Introduction A prime example of bioactive fatty glycoprotein iib iiia inhibitors is arachidonic acid (20:4n-6, AA), an omega-6 fatty acid that is found at relatively high levels in cells involved in innate immunity reactions, such as monocytes, macrophages and dendritic cells [, , ]. AA is the common precursor of the eicosanoids, a family of lipid mediators with fundamental roles in physiology and pathophysiology, particularly in inflammatory reactions [, , ]. The eicosanoids affect immune regulation by modulating cell activation at different points, including differentiation and migration, phagocytic capacity, and cytokine production [, , , ]. Similarly, docosahexaenoic acid (22:6n-3, DHA) and related long-chain omega-3 fatty acids eicosapentaenoic acid (20:5n-3, EPA) and docosapentaenoic acid (22:5n-3, DPA), also found in major inflammatory cells, can be oxygenated to generate biomolecules known as protectins, resolvins, and maresins (collectively called specialized pro-resolving mediators, SPM), which account for much of the biological activity of omega-3 fatty acids, and are involved in the resolution phase of inflammation, clearance of apoptotic cells, tissue repair and regeneration, and anti-nociceptive actions . In addition, omega-3 fatty acids may promote anti-inflammatory reactions by themselves by acting on fatty acid-sensing receptors [12,13]. Fatty acid-derived mediators are produced during inflammation in two temporal waves with opposite effects, when cells switch the type of mediators produced from pro- to anti-inflammatory . Thus, the immediate production of proinflammatory AA-derived eicosanoids after the insult is progressively followed by accumulation of anti-inflammatory lipoxins and other pro-resolving lipid mediators derived from omega-3 fatty acids, a process that initiates resolution of inflammation and the return to homeostasis [11,14]. Thus, cells appear to possess intrinsic mechanisms to dampen inflammation to avoid excessive damage that might lead to irreversible injury.
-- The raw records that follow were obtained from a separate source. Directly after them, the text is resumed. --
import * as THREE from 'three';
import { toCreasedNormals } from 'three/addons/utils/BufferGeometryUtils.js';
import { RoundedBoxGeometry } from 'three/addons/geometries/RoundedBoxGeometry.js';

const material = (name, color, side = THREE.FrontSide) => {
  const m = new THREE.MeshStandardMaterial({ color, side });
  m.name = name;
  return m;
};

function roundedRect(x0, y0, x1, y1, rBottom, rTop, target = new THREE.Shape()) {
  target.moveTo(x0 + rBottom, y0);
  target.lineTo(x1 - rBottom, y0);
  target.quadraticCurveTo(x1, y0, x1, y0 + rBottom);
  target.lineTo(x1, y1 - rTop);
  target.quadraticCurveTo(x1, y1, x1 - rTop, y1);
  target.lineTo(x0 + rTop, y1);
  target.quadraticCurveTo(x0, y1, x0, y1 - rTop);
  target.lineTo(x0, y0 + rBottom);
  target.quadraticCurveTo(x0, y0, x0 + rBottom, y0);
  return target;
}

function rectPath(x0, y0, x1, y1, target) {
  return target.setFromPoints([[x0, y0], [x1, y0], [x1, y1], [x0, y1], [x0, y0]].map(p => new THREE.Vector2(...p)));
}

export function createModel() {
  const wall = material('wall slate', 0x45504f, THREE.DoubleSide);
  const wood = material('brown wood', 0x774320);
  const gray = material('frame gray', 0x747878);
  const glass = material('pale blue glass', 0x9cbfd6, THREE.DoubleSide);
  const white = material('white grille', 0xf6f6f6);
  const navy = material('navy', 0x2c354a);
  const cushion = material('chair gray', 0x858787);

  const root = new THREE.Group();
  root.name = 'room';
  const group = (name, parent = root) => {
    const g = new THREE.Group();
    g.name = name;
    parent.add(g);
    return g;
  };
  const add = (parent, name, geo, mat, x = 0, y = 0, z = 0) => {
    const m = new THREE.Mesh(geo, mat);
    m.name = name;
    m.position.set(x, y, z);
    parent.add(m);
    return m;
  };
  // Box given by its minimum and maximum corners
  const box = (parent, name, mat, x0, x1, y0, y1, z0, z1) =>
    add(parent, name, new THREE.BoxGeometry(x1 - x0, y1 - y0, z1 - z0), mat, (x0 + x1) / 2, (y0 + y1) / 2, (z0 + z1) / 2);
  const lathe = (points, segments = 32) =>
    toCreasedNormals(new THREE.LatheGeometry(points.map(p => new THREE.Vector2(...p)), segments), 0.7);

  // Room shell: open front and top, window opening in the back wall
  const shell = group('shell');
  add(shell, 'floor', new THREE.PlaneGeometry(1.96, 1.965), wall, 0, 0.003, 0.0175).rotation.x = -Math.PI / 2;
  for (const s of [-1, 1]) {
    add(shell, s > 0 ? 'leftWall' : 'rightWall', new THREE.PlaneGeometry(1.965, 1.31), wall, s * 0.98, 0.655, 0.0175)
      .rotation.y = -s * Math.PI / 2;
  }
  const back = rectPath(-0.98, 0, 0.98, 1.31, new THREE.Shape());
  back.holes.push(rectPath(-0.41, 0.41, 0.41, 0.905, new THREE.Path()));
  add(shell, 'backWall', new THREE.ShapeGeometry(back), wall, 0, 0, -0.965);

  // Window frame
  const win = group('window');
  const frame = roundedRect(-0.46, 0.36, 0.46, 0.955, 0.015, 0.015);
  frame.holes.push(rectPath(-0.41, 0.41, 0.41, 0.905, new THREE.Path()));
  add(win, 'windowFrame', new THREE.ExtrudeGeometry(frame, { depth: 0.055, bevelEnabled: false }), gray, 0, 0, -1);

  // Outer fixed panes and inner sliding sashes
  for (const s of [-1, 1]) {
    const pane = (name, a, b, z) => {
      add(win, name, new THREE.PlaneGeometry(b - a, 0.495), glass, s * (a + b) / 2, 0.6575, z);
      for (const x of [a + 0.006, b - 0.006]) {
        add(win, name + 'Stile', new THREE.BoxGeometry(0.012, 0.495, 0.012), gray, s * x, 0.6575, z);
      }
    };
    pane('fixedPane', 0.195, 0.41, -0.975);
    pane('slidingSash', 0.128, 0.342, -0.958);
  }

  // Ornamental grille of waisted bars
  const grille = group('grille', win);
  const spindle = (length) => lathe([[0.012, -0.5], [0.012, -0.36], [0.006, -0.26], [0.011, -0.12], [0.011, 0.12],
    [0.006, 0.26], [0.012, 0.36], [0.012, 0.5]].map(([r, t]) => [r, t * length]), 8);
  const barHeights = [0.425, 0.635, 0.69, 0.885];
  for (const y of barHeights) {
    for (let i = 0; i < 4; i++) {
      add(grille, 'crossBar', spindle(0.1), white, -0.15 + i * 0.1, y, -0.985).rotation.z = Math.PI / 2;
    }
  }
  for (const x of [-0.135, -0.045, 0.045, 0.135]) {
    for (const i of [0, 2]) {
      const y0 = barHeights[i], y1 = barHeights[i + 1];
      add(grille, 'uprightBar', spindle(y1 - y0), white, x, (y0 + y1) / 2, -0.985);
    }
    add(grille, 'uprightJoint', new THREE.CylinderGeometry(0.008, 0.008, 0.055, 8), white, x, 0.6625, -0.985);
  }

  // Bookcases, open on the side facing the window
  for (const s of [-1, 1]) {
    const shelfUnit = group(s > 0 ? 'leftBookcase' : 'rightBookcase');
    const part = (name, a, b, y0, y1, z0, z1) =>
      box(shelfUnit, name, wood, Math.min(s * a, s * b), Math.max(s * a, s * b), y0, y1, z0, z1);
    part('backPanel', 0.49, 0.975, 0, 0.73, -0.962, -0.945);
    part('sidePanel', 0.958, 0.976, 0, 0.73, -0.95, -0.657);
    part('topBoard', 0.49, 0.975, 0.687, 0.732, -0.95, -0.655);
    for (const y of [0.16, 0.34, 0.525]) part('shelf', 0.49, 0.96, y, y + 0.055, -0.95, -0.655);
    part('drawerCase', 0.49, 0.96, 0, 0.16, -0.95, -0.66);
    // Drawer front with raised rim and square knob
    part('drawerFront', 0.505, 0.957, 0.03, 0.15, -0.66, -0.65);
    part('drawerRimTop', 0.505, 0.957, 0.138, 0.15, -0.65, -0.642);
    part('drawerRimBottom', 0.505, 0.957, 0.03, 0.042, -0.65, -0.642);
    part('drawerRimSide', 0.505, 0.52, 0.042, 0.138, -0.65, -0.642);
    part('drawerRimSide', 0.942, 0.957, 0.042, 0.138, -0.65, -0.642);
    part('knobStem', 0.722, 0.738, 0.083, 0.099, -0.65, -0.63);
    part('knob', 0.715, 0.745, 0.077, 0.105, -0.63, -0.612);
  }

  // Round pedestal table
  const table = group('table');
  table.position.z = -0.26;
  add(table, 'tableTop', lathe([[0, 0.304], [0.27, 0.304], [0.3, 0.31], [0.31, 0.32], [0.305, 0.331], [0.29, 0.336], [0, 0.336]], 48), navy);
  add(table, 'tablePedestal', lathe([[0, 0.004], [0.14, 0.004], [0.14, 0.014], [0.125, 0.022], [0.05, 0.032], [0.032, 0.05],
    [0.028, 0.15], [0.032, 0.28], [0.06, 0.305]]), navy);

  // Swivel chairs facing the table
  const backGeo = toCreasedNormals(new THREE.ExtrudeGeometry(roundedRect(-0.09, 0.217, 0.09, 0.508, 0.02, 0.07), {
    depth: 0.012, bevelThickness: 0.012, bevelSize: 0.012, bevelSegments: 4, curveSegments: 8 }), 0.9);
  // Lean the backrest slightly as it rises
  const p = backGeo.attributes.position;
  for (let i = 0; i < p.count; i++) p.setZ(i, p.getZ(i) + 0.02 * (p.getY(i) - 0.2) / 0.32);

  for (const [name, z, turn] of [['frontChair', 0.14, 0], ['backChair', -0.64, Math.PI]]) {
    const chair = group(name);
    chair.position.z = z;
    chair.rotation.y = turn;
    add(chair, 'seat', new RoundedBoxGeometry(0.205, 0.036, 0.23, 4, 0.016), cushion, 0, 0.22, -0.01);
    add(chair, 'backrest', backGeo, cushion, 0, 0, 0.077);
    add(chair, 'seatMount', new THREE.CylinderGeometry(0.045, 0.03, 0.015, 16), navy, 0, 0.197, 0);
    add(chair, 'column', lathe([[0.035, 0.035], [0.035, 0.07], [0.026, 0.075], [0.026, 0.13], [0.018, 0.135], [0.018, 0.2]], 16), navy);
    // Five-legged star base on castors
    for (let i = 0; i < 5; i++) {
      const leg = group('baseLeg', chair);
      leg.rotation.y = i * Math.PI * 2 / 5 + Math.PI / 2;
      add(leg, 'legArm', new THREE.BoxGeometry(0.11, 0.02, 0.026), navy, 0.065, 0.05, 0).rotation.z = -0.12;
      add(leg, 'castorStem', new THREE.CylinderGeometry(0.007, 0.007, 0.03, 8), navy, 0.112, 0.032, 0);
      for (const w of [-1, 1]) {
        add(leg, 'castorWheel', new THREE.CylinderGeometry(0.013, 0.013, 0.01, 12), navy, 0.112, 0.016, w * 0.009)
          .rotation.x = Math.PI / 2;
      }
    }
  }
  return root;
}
In addition to the expression of polyunsaturated fatty acid-metabolizing enzymes, availability of the fatty acid in free form is well established to constitute a limiting factor for the biosynthesis of eicosanoids and pro-resolving lipid mediators [1,15]. Such free fatty acid availability is provided by phospholipase A2s, the enzymes that cleave the sn-2 position of glycerophospholipids . Multiple PLA2 enzymes co-exist in a single cell, each exhibiting potentially different headgroup and/or fatty acid preferences. Acting frequently in a co-ordinate manner, cellular PLA2s provide a tight regulation of biological processes involving membrane phospholipid fatty acid rearrangement (Fig. 1). PLA2s are found in practically all types of organisms, and in mammals they are ubiquitously expressed throughout most cells and tissues, suggesting their importance in life processes. The variety of functions of PLA2s in physiology, far from being only circumscribed to activated states of immune cells, have become more evident in the last years with the study of the phenotypes of genetically-manipulated mice [16,17]. More than thirty enzymes with PLA2 activity have been described and, based on sequence similarities, they are currently classified in 16 groups, each containing several sub-groups . However, based on biochemical features these enzymes are frequently grouped into six major families: secreted phospholipase A2s (sPLA2), calcium-independent phospholipase A2s (iPLA2), cytosolic phospholipase A2s (cPLA2), platelet activating factor acetylhydrolases (PAF-AH, also known as lipoprotein-associated phospholipase A2, Lp-PLA2), lysosomal phospholipase A2 (L-PLA2) and the adipose phospholipase A (AdPLA2) [, , , , ]. Extensive in vitro kinetic studies have been recently carried out with most of these enzymes. Many of the studies have taken advantage of the analytical power of mass spectrometry-based lipidomics [, , , ], which provided valuable information as to the substrate preference of these enzymes. Nevertheless, factors that take part in the microenvironment of the enzymes, such as the complex membrane composition, compartmentalization of the enzyme and the different physiological and pathophysiological scenarios of the cell (including cross-talk between PLA2 forms), may produce as a result a variety of lipid molecules that orchestrate global responses and cannot be easily reproduced in in vitro assays.